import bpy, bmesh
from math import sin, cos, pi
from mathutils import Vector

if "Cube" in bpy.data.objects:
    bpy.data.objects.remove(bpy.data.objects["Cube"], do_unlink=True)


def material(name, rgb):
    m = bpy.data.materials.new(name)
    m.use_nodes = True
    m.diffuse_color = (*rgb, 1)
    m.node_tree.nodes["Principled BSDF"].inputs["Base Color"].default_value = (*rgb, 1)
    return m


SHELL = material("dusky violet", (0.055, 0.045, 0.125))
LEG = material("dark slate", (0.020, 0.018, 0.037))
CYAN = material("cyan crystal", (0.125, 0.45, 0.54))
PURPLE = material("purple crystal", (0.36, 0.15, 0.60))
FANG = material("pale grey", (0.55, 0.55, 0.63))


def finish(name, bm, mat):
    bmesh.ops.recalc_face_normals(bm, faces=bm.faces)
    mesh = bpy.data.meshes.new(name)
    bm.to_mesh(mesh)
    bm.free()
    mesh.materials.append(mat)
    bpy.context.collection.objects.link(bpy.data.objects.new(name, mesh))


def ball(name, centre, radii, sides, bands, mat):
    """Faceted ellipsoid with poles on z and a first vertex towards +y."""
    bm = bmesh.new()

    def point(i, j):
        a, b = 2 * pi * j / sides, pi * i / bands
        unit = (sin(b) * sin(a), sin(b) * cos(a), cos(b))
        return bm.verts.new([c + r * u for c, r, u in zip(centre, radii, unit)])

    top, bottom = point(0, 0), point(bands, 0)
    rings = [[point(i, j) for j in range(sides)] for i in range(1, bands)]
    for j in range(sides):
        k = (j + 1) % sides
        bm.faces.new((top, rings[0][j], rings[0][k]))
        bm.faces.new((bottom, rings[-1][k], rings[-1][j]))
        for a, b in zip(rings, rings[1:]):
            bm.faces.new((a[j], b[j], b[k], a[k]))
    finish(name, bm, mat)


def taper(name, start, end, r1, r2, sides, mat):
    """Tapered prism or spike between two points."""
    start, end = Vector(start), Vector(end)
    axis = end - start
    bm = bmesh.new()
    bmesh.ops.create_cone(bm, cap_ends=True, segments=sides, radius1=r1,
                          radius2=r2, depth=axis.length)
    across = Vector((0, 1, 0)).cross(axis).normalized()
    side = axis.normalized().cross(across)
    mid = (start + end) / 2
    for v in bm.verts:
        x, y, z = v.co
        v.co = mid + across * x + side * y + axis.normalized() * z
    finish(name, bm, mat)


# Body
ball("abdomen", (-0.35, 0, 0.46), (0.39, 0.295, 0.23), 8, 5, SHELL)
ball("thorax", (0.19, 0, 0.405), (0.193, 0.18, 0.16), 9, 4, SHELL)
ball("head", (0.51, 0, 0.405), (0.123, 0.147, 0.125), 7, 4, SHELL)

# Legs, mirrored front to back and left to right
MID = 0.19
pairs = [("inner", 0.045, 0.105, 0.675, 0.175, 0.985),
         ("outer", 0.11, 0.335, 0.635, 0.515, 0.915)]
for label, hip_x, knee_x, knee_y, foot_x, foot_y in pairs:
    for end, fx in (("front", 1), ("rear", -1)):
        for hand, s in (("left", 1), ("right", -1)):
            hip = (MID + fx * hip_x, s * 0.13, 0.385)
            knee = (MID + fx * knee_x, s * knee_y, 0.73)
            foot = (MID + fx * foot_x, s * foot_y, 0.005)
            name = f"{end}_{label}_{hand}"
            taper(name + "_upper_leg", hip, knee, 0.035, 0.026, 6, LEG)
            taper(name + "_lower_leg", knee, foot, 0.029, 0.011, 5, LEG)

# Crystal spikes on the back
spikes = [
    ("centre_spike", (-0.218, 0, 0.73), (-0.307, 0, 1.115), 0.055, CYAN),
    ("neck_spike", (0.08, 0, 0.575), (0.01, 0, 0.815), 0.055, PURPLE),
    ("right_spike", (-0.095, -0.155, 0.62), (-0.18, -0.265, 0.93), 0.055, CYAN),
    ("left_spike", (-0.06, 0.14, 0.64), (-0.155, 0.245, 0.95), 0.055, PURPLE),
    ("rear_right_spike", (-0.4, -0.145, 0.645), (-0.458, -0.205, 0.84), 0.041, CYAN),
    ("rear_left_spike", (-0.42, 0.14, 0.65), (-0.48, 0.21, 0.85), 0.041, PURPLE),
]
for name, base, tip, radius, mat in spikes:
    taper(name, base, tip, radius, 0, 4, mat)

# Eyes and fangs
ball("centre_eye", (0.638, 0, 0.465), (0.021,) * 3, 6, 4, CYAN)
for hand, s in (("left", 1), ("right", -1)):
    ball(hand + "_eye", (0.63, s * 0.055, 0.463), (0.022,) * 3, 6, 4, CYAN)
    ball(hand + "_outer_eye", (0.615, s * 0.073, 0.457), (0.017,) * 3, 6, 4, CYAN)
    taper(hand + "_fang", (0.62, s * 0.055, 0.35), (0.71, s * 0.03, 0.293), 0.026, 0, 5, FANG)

- PROMPT
Your response should contain each line of the entries above that holds the string "import".

- THE ANSWER
import bpy, bmesh
from math import sin, cos, pi
from mathutils import Vector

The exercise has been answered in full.